They’re also ideal for wandering souls who go on frequent high-mileage road trips: keeping your daily commute emissions-free while affording yourself the freedom to travel greater distances without worry. If bringing the family camping or boating is your thing, you’ll be able to tow it with a PHEV. Many PHEVs have towing capacity that can handily take charge of a smaller camper or boat.


Hybrid Electric Vehicles (HEVs)

If you are looking for a lower entry price-point into the electric world but still want a smaller environmental footprint, an HEV might be more your style. The Kia Niro HEV has outstanding fuel economy and range but runs $8,000 less than the Kia Niro PHEV. And what a range it is: the 2017 Niro received a Guinness World Record title for the lowest fuel consumption driving across the USA from coast to coast in a hybrid car.
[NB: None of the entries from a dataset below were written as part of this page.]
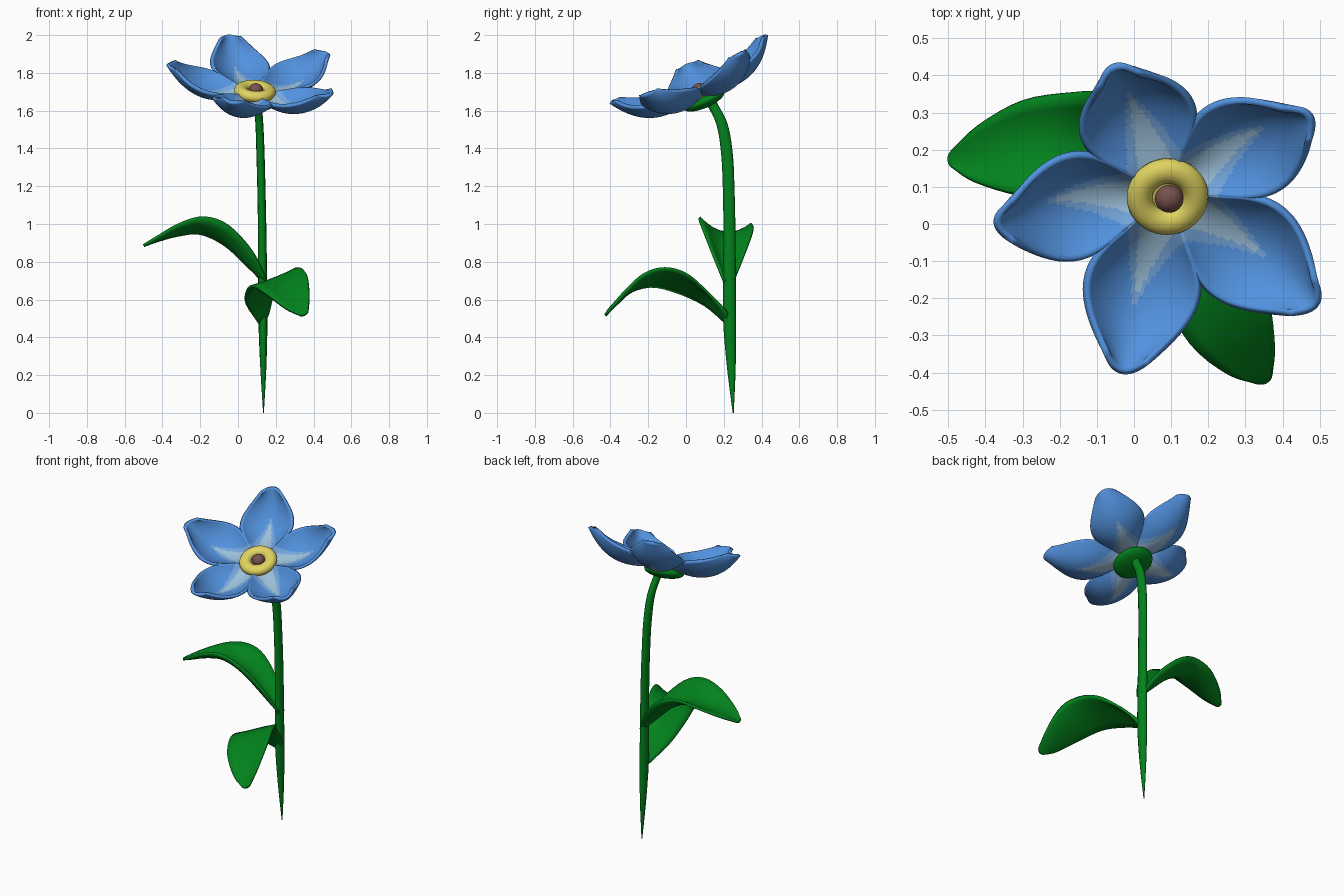
import bpy, bmesh, math
from mathutils import Vector, Matrix

if "Cube" in bpy.data.objects:
    bpy.data.objects.remove(bpy.data.objects["Cube"])


def material(name, srgb):
    m = bpy.data.materials.new(name)
    lin = [c / 12.92 if c <= 0.04045 else ((c + 0.055) / 1.055) ** 2.4 for c in srgb]
    m.diffuse_color = (*lin, 1)
    m.use_nodes = True
    m.node_tree.nodes["Principled BSDF"].inputs["Base Color"].default_value = m.diffuse_color
    return m


GREEN = material("leaf_green", (0.01, 0.51, 0.11))
BLUE = material("petal_blue", (0.32, 0.57, 0.87))
MID = material("petal_light_blue", (0.46, 0.65, 0.86))
PALE = material("petal_pale_blue", (0.61, 0.75, 0.85))
YELLOW = material("ring_yellow", (0.88, 0.83, 0.38))
BROWN = material("center_brown", (0.47, 0.32, 0.30))


def spline(pts, t):
    """Catmull-Rom point at t in 0..1 through evenly spaced points."""
    p = [Vector(q) for q in pts]
    n = len(p) - 1
    i = min(int(t * n), n - 1)
    u = t * n - i
    b, c = p[i], p[i + 1]
    a = p[i - 1] if i > 0 else b * 2 - c
    d = p[i + 2] if i + 2 <= n else c * 2 - b
    return 0.5 * (2 * b + (c - a) * u + (2 * a - 5 * b + 4 * c - d) * u * u
                  + (3 * b - a - 3 * c + d) * u ** 3)


def loft(name, rows, mats, closed=False, thick=0.0, rule=None, frame=Matrix()):
    """Skin rows of points; rule(center) picks the material of a face."""
    bm = bmesh.new()
    vs = [[bm.verts.new(p) for p in row] for row in rows]
    n = len(vs[0])
    for a, b in zip(vs, vs[1:]):
        for j in range(n if closed else n - 1):
            k = (j + 1) % n
            f = bm.faces.new((a[j], a[k], b[k], b[j]))
            f.smooth = True
            if rule:
                f.material_index = rule(f.calc_center_median())
    if closed:
        bm.faces.new(vs[0])
        bm.faces.new(vs[-1])
    bmesh.ops.recalc_face_normals(bm, faces=bm.faces)
    me = bpy.data.meshes.new(name)
    bm.to_mesh(me)
    bm.free()
    for m in mats:
        me.materials.append(m)
    ob = bpy.data.objects.new(name, me)
    bpy.context.collection.objects.link(ob)
    ob.matrix_world = frame
    if thick:
        s = ob.modifiers.new("thickness", "SOLIDIFY")
        s.thickness = thick
        s.offset = 0
    return ob


# Tilted frame of the flower head
nz = Vector((0.07, -0.43, 1)).normalized()
nx = (Vector((1, 0, 0)) - nz * nz.x).normalized()
ny = nz.cross(nx)
HEAD = Matrix((nx, ny, nz)).transposed().to_4x4()
HEAD.translation = (0.09, 0.075, 1.70)

# Stem: oval tube, pointed at the foot and bent at the top (x, y, z, radius)
path = [(0.135, 0.25, 0.0, 0.003), (0.134, 0.24, 0.24, 0.023), (0.132, 0.231, 0.48, 0.034),
        (0.13, 0.23, 0.72, 0.034), (0.128, 0.23, 0.96, 0.032), (0.124, 0.226, 1.18, 0.031),
        (0.119, 0.217, 1.37, 0.031), (0.113, 0.190, 1.53, 0.030), (0.103, 0.13, 1.65, 0.030)]
rows = []
for i in range(41):
    x, y, z, r = spline(path, i / 40)
    rows.append([(x + 0.7 * r * math.cos(a), y + r * math.sin(a), z)
                 for a in (2 * math.pi * k / 12 for k in range(12))])
loft("stem", rows, [GREEN], closed=True)


# Leaves: blade through two edges and a midrib
def leaf(name, left, mid, right):
    rows = []
    for i in range(25):
        l, m, r = (spline(e, i / 24) for e in (left, mid, right))
        row = []
        for k in range(9):
            v = k / 4 - 1
            row.append(l * (v * v - v) / 2 + m * (1 - v * v) + r * (v * v + v) / 2)
        rows.append(row)
    loft(name, rows, [GREEN], thick=0.015)


leaf("upper_leaf",
     [(.15, .20, .70), (.08, .14, .85), (-.05, .085, .99), (-.18, .07, 1.035), (-.31, .08, 1.0),
      (-.43, .115, .93), (-.495, .155, .89)],
     [(.14, .23, .69), (.05, .22, .78), (-.07, .215, .89), (-.2, .21, .95), (-.32, .2, .94),
      (-.43, .18, .91), (-.5, .175, .885)],
     [(.15, .25, .70), (.06, .31, .85), (-.06, .35, .96), (-.17, .35, 1.0), (-.3, .33, .98),
      (-.42, .265, .93), (-.495, .195, .89)])
leaf("lower_leaf",
     [(.11, .22, .47), (.045, .10, .57), (.045, -.05, .64), (.08, -.19, .67), (.15, -.32, .63),
      (.25, -.40, .555), (.33, -.425, .515)],
     [(.14, .22, .49), (.13, .10, .63), (.18, -.04, .70), (.23, -.16, .715), (.28, -.28, .655),
      (.33, -.37, .575), (.355, -.425, .52)],
     [(.16, .22, .53), (.20, .10, .65), (.27, 0, .735), (.32, -.11, .765), (.362, -.22, .735),
      (.376, -.33, .635), (.372, -.41, .54)])


# Petals: cupped blades with a pale pointed streak at the base
def streak(c):
    r, x = c.x, abs(c.y)
    if x < 0.045 * (0.32 - r) / 0.19:
        return 2
    return 1 if x < 0.07 * (0.34 - r) / 0.19 else 0


widths = [(w,) * 3 for w in (0.045, 0.085, 0.128, 0.152, 0.152, 0.132, 0.098, 0.055)]
for n, (ang, tip) in enumerate([(109, .465), (37, .47), (-35, .48), (254, .475), (181, .47)]):
    rows = []
    for i in range(51):
        s = i / 50
        w = spline(widths, s).x
        row = []
        for k in range(33):
            v = k / 16 - 1
            r = 0.05 + (tip - 0.05) * s - 0.045 * s ** 3 * v * v
            h = -0.02 - 0.08 * s + 0.23 * s ** 3 + 0.08 * v * v * math.sin(math.pi * s) ** 0.8
            row.append((r, w * v, h))
        rows.append(row)
    loft(f"petal_{n + 1}", rows, [BLUE, MID, PALE], thick=0.018, rule=streak,
         frame=HEAD @ Matrix.Rotation(math.radians(ang), 4, "Z"))


# Flower centre: green cup, yellow ring with floor, brown bead
def finish(name, mat, frame):
    ob = bpy.context.object
    ob.name = name
    ob.matrix_world = frame
    ob.data.materials.append(mat)
    bpy.ops.object.shade_smooth()


def ball(name, mat, x, y, h, rad, height):
    bpy.ops.mesh.primitive_uv_sphere_add(segments=32, ring_count=16, radius=1)
    finish(name, mat, HEAD @ Matrix.Translation((x, y, h)) @ Matrix.Diagonal((rad, rad, height, 1)))


ball("green_cup", GREEN, 0, 0, -0.05, 0.117, 0.04)
ball("yellow_floor", YELLOW, 0, 0, -0.005, 0.08, 0.012)
ball("brown_bead", BROWN, 0.004, -0.002, 0.013, 0.038, 0.034)
bpy.ops.mesh.primitive_torus_add(major_radius=0.075, minor_radius=0.035,
                                 major_segments=40, minor_segments=16)
finish("yellow_ring", YELLOW, HEAD @ Matrix.Translation((0, 0, 0.003)) @ Matrix.Diagonal((1, 1, 0.85, 1)))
The new record-setting mark is an incredible 32.57 kms/litre (76.6 mpg).

Ideal consumer: HEVs are great commuting vehicles for drivers who do not have regular access to a charging station, such as people unable to install an at-home charging station due to factors such as not being able to upgrade to 200-amp service, or only have on-street parking. They’re also ideal for people who live in older apartment buildings or condos that do not yet have a charging station installed. They’re also great for people just looking for phenomenal mileage on a single tank without needing to charge anything.